* _Exercise_: Give the data again exactly as it is written.

(Data records)
▼▼▼

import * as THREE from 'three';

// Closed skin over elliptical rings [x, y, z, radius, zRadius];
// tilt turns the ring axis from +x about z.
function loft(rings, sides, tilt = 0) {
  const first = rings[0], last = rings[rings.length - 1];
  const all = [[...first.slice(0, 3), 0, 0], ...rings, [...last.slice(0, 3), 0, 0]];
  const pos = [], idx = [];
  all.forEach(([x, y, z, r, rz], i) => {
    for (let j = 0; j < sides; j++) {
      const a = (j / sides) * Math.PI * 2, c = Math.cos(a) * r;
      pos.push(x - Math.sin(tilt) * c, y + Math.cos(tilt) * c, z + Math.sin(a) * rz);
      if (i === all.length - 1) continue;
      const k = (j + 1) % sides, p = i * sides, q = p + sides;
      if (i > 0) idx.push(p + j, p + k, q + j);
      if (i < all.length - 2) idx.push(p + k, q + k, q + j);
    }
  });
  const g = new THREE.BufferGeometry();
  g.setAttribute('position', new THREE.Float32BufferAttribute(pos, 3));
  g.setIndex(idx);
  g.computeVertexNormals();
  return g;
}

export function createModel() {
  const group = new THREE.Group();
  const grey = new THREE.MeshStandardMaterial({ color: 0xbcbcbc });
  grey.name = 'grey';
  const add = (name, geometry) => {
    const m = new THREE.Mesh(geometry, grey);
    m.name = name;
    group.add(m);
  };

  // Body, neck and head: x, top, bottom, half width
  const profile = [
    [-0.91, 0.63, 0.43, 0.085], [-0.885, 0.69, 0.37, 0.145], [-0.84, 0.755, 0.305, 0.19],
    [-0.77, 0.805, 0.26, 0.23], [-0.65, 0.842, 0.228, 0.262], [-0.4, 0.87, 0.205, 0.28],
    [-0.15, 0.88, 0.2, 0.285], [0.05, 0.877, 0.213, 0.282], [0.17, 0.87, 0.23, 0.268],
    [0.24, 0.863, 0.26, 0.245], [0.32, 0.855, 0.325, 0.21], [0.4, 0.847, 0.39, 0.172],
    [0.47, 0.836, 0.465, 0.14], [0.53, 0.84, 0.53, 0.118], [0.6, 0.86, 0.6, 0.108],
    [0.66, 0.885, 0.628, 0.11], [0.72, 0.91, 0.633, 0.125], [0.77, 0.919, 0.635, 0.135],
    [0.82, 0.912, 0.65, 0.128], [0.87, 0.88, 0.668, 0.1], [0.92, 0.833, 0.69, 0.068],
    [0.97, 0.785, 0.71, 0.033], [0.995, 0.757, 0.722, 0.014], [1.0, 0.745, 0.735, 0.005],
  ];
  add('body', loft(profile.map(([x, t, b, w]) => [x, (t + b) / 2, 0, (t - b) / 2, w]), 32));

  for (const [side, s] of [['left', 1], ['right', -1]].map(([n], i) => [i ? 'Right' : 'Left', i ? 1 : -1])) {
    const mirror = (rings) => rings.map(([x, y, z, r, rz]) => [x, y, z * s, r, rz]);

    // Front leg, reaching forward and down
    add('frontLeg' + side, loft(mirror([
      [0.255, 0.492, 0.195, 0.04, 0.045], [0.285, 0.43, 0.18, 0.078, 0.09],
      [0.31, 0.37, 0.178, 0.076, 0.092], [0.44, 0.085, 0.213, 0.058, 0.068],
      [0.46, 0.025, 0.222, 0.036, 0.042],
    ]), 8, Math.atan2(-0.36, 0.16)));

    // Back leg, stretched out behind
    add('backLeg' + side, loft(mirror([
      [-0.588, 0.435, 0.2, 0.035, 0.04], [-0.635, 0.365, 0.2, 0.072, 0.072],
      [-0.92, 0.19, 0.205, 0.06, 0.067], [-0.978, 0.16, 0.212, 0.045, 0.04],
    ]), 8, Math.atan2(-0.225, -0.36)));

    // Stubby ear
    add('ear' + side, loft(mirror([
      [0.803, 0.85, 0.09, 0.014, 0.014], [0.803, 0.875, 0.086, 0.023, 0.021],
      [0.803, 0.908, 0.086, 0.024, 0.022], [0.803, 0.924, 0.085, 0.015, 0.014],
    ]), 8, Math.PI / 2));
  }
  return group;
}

▲▲▲

* _Solution_:
import * as THREE from 'three';

// Closed skin over elliptical rings [x, y, z, radius, zRadius];
// tilt turns the ring axis from +x about z.
function loft(rings, sides, tilt = 0) {
  const first = rings[0], last = rings[rings.length - 1];
  const all = [[...first.slice(0, 3), 0, 0], ...rings, [...last.slice(0, 3), 0, 0]];
  const pos = [], idx = [];
  all.forEach(([x, y, z, r, rz], i) => {
    for (let j = 0; j < sides; j++) {
      const a = (j / sides) * Math.PI * 2, c = Math.cos(a) * r;
      pos.push(x - Math.sin(tilt) * c, y + Math.cos(tilt) * c, z + Math.sin(a) * rz);
      if (i === all.length - 1) continue;
      const k = (j + 1) % sides, p = i * sides, q = p + sides;
      if (i > 0) idx.push(p + j, p + k, q + j);
      if (i < all.length - 2) idx.push(p + k, q + k, q + j);
    }
  });
  const g = new THREE.BufferGeometry();
  g.setAttribute('position', new THREE.Float32BufferAttribute(pos, 3));
  g.setIndex(idx);
  g.computeVertexNormals();
  return g;
}

export function createModel() {
  const group = new THREE.Group();
  const grey = new THREE.MeshStandardMaterial({ color: 0xbcbcbc });
  grey.name = 'grey';
  const add = (name, geometry) => {
    const m = new THREE.Mesh(geometry, grey);
    m.name = name;
    group.add(m);
  };

  // Body, neck and head: x, top, bottom, half width
  const profile = [
    [-0.91, 0.63, 0.43, 0.085], [-0.885, 0.69, 0.37, 0.145], [-0.84, 0.755, 0.305, 0.19],
    [-0.77, 0.805, 0.26, 0.23], [-0.65, 0.842, 0.228, 0.262], [-0.4, 0.87, 0.205, 0.28],
    [-0.15, 0.88, 0.2, 0.285], [0.05, 0.877, 0.213, 0.282], [0.17, 0.87, 0.23, 0.268],
    [0.24, 0.863, 0.26, 0.245], [0.32, 0.855, 0.325, 0.21], [0.4, 0.847, 0.39, 0.172],
    [0.47, 0.836, 0.465, 0.14], [0.53, 0.84, 0.53, 0.118], [0.6, 0.86, 0.6, 0.108],
    [0.66, 0.885, 0.628, 0.11], [0.72, 0.91, 0.633, 0.125], [0.77, 0.919, 0.635, 0.135],
    [0.82, 0.912, 0.65, 0.128], [0.87, 0.88, 0.668, 0.1], [0.92, 0.833, 0.69, 0.068],
    [0.97, 0.785, 0.71, 0.033], [0.995, 0.757, 0.722, 0.014], [1.0, 0.745, 0.735, 0.005],
  ];
  add('body', loft(profile.map(([x, t, b, w]) => [x, (t + b) / 2, 0, (t - b) / 2, w]), 32));

  for (const [side, s] of [['left', 1], ['right', -1]].map(([n], i) => [i ? 'Right' : 'Left', i ? 1 : -1])) {
    const mirror = (rings) => rings.map(([x, y, z, r, rz]) => [x, y, z * s, r, rz]);

    // Front leg, reaching forward and down
    add('frontLeg' + side, loft(mirror([
      [0.255, 0.492, 0.195, 0.04, 0.045], [0.285, 0.43, 0.18, 0.078, 0.09],
      [0.31, 0.37, 0.178, 0.076, 0.092], [0.44, 0.085, 0.213, 0.058, 0.068],
      [0.46, 0.025, 0.222, 0.036, 0.042],
    ]), 8, Math.atan2(-0.36, 0.16)));

    // Back leg, stretched out behind
    add('backLeg' + side, loft(mirror([
      [-0.588, 0.435, 0.2, 0.035, 0.04], [-0.635, 0.365, 0.2, 0.072, 0.072],
      [-0.92, 0.19, 0.205, 0.06, 0.067], [-0.978, 0.16, 0.212, 0.045, 0.04],
    ]), 8, Math.atan2(-0.225, -0.36)));

    // Stubby ear
    add('ear' + side, loft(mirror([
      [0.803, 0.85, 0.09, 0.014, 0.014], [0.803, 0.875, 0.086, 0.023, 0.021],
      [0.803, 0.908, 0.086, 0.024, 0.022], [0.803, 0.924, 0.085, 0.015, 0.014],
    ]), 8, Math.PI / 2));
  }
  return group;
}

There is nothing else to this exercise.